Born at Coventry in 1907, Frank Whittle became a Royal Air Force (RAF) apprentice in 1923. During the next several years he advanced to pilot, flight instructor, and RAF officer.
Between World War I and World War II, aircraft designers realized that propeller-driven planes were limited both in terms of velocity and optimal altitude. To reach speeds in excess of 350 miles (560 km) per hour, planes required larger internal combustion engines. Of course such engines meant additional weight, which would, ironically, slow down the aircraft and reduce propeller efficiency. This technical problem was aggravated by an atmospheric problem. Attempts during World War I to fly at extremely high altitudes--a definite tactical advantage--had been thwarted by the thinness of the air itself, which likewise reduced propeller as well as engine efficiency.

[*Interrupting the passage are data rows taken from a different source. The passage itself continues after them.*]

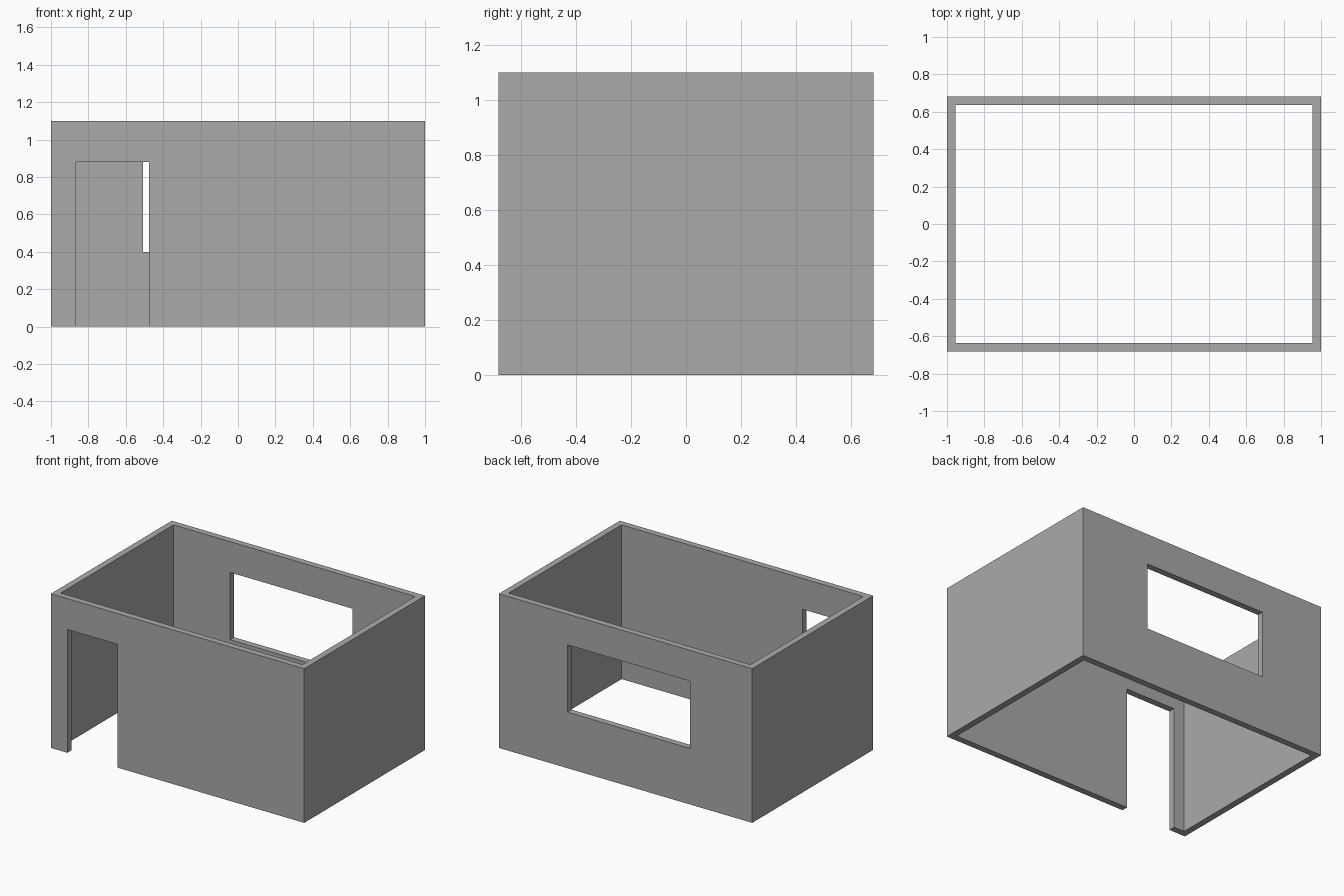
import bpy
import bmesh
from mathutils import Matrix, Vector

default_cube = bpy.data.objects.get("Cube")
if default_cube:
    bpy.data.objects.remove(default_cube, do_unlink=True)

HALF_X, HALF_Y, HEIGHT, WALL = 1.0, 0.682, 1.1, 0.046

plaster = bpy.data.materials.new("grey plaster")
plaster.use_nodes = True
grey = (0.4, 0.4, 0.4, 1)
plaster.diffuse_color = grey
plaster.node_tree.nodes["Principled BSDF"].inputs["Base Color"].default_value = grey


def box(name, low, high):
    """Axis-aligned block between two opposite corners."""
    low, high = Vector(low), Vector(high)
    mesh = bpy.data.meshes.new(name)
    bm = bmesh.new()
    bmesh.ops.create_cube(
        bm, size=1,
        matrix=Matrix.Translation((low + high) / 2) @ Matrix.Diagonal((*(high - low), 1)))
    bm.to_mesh(mesh)
    bm.free()
    mesh.materials.append(plaster)
    obj = bpy.data.objects.new(name, mesh)
    bpy.context.collection.objects.link(obj)
    return obj


def cut(target, cutter):
    """Subtract the cutter from the target, then discard it."""
    cutter.hide_render = True
    mod = target.modifiers.new(cutter.name, "BOOLEAN")
    mod.operation = "DIFFERENCE"
    mod.solver = "EXACT"
    mod.object = cutter
    bpy.context.view_layer.objects.active = target
    bpy.ops.object.modifier_apply(modifier=mod.name)
    bpy.data.objects.remove(cutter, do_unlink=True)


# Outer shell of the room
walls = box("room_walls", (-HALF_X, -HALF_Y, 0), (HALF_X, HALF_Y, HEIGHT))

# Hollow interior, open above and below
inner_x, inner_y = HALF_X - WALL, HALF_Y - WALL
cut(walls, box("interior", (-inner_x, -inner_y, -0.2), (inner_x, inner_y, HEIGHT + 0.2)))

# Doorway in the front wall
cut(walls, box("doorway", (-0.87, -HALF_Y - 0.1, -0.1), (-0.475, -inner_y + 0.1, 0.88)))

# Wide window in the back wall
cut(walls, box("window_opening", (-0.508, inner_y - 0.1, 0.4), (0.458, HALF_Y + 0.1, 0.88)))
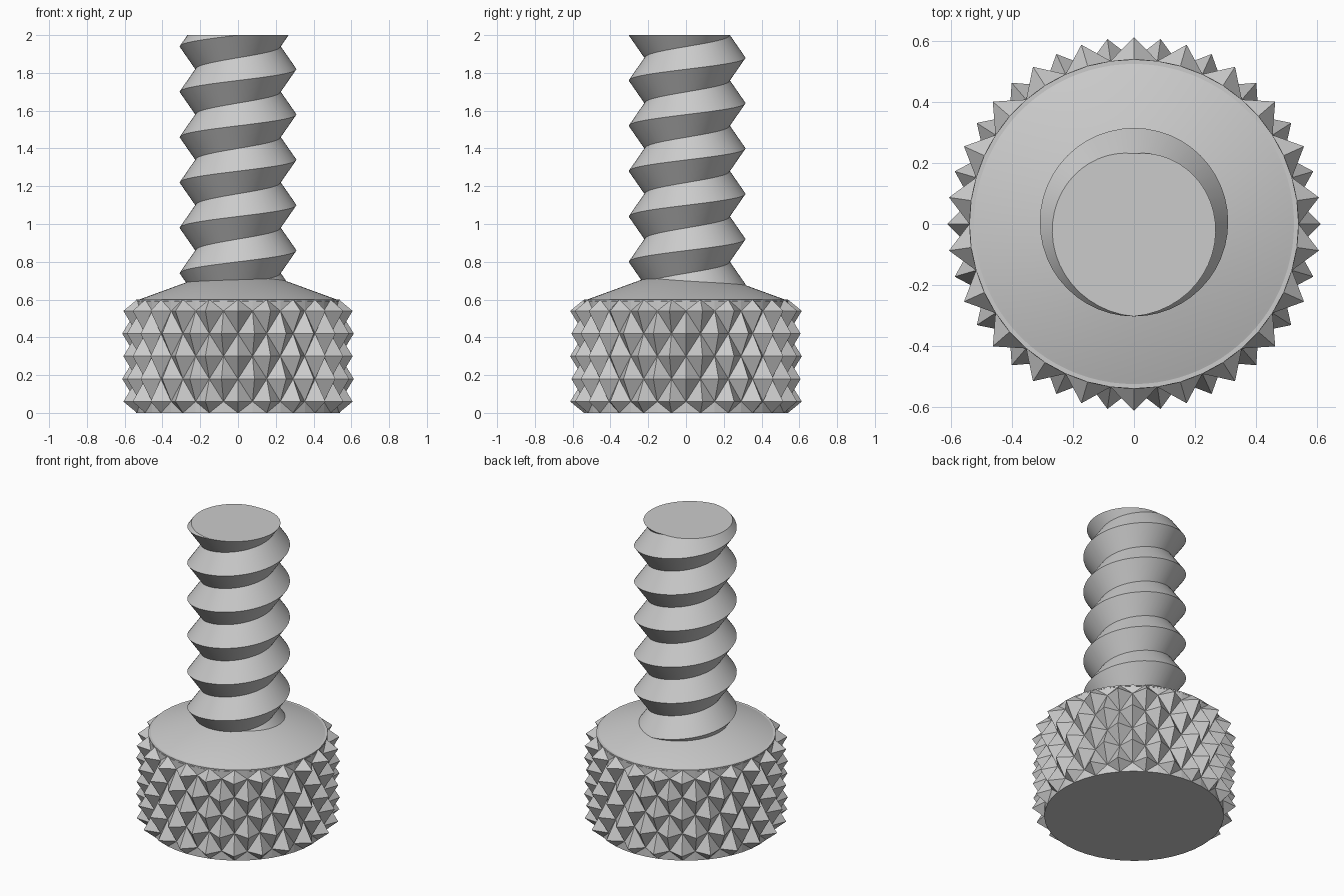
import bpy, bmesh
from math import sin, cos, pi, tau

cube = bpy.data.objects.get("Cube")
if cube:
    bpy.data.objects.remove(cube, do_unlink=True)

steel = bpy.data.materials.new("grey steel")
steel.use_nodes = True
GREY = (0.6, 0.6, 0.6, 1)
steel.diffuse_color = GREY
steel.node_tree.nodes["Principled BSDF"].inputs["Base Color"].default_value = GREY


def polar(bm, radius, angle, z, y=0.0):
    return bm.verts.new((radius * cos(angle), radius * sin(angle) + y, z))


def finish(bm, name, smooth):
    bmesh.ops.recalc_face_normals(bm, faces=bm.faces[:])
    mesh = bpy.data.meshes.new(name)
    bm.to_mesh(mesh)
    bm.free()
    mesh.materials.append(steel)
    obj = bpy.data.objects.new(name, mesh)
    bpy.context.collection.objects.link(obj)
    if smooth:
        bpy.ops.object.select_all(action='DESELECT')
        obj.select_set(True)
        bpy.context.view_layer.objects.active = obj
        bpy.ops.object.shade_smooth_by_angle(angle=pi / 6)
    return obj


# Knurled head: a checkerboard of peaks and valleys, each quad split between valleys
COLUMNS, ROWS = 44, 5
PEAK, VALLEY, RIM = 0.613, 0.54, 0.54
HEAD_TOP = 0.6
bm = bmesh.new()
levels = [0.0] + [0.06 + 0.12 * row for row in range(ROWS)] + [HEAD_TOP]
rings = []
for j, z in enumerate(levels):
    ring = []
    for i in range(COLUMNS):
        at_rim = j in (0, len(levels) - 1)
        radius = RIM if at_rim else PEAK if (i + j) % 2 == 0 else VALLEY
        ring.append(polar(bm, radius, tau * i / COLUMNS, z))
    rings.append(ring)
for j in range(len(rings) - 1):
    for i in range(COLUMNS):
        n = (i + 1) % COLUMNS
        a, b, c, d = rings[j][i], rings[j][n], rings[j + 1][n], rings[j + 1][i]
        if (i + j) % 2 == 0:
            bm.faces.new((a, b, d))
            bm.faces.new((b, c, d))
        else:
            bm.faces.new((a, b, c))
            bm.faces.new((a, c, d))
bm.faces.new(rings[0])
bm.faces.new(rings[-1])
finish(bm, "knurled_head", False)

# Sloping collar between head and shaft
bm = bmesh.new()
profile = [(0.54, 0.59), (0.535, 0.597), (0.515, 0.603), (0.2, 0.718)]
rings = [[polar(bm, r, tau * i / 88, z) for i in range(88)] for r, z in profile]
for low, high in zip(rings, rings[1:]):
    for i in range(88):
        n = (i + 1) % 88
        bm.faces.new((low[i], low[n], high[n], high[i]))
bm.faces.new(rings[0])
bm.faces.new(rings[-1])
finish(bm, "sloping_collar", True)

# Threaded shaft: right-handed helix strips, cut flat at both ends
STEPS, TURNS, PITCH = 48, 8, 0.24
CREST, ROOT, OFFSET = 0.309, 0.225, 0.006
bm = bmesh.new()
crests, roots = [], []
for k in range(STEPS * TURNS + 1):
    angle = tau * k / STEPS
    z = 0.38 + PITCH * k / STEPS
    crests.append(polar(bm, CREST, angle, z, OFFSET))
    roots.append(polar(bm, ROOT, angle, z + PITCH / 2, OFFSET))
for k in range(STEPS * TURNS):
    bm.faces.new((crests[k], crests[k + 1], roots[k + 1], roots[k]))
    above = k + STEPS
    if above + 1 < len(crests):
        bm.faces.new((roots[k], roots[k + 1], crests[above + 1], crests[above]))
for z, direction in ((2.0, 1), (0.65, -1)):
    cut = bmesh.ops.bisect_plane(
        bm, geom=bm.verts[:] + bm.edges[:] + bm.faces[:], dist=1e-6,
        plane_co=(0, 0, z), plane_no=(0, 0, direction), clear_outer=True)
    edges = [e for e in cut["geom_cut"] if isinstance(e, bmesh.types.BMEdge)]
    bmesh.ops.contextual_create(bm, geom=edges)
finish(bm, "threaded_shaft", True)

Whittle had been contemplating a solution to the matter for some time. In 1928 he learned that a French inventor had suggested using the gas turbine as anairplane's power source. Unlike the piston-driven engine then in use, the new engine would, according to Whittle, become more efficient at higher speedsdue to its tunnel design and compression of air by a supercharger, or turbocompressor.
Whittle patented his design in 1930 but was unable to convince the Air Ministry or outside interests to pursue his idea with further research. Advised bycolleagues that the gas turbines used in industry were too heavy and inefficient to serve his purpose, Whittle set out to prove the critics wrong. Those who believed in him helped set up funding in 1936 to launch Power Jets Ltd., acompany which just a year later succeeded in producing a demonstration turbojet engine. There were, however, numerous initial problems. The engine woreout quickly and had to be rebuilt; it lost several turbine blades that required replacing; combustion chambers had to be redesigned; bearings burned out;and fuel vaporizers malfunctioned. After all of these problems were corrected, Whittle's engine was placed in an experimental aircraft named the Gloster E28/39 in 1941. With later modifications, it was incorporated into the GlosterMeteor in 1944. Even though jet power and thrust have increased dramaticallysince the first flights of these airplanes, Whittle is remembered as a majorforce in the development of modern aeronautics.
In honor of his achievements, Whittle was knighted in 1948, and spent his later years as a research professor at the United States Naval Academy. He diedon August 8, 1996.
Sir Frank Whittle died of lung cancer on August 8, 1996, at his home in Columbia, Maryland.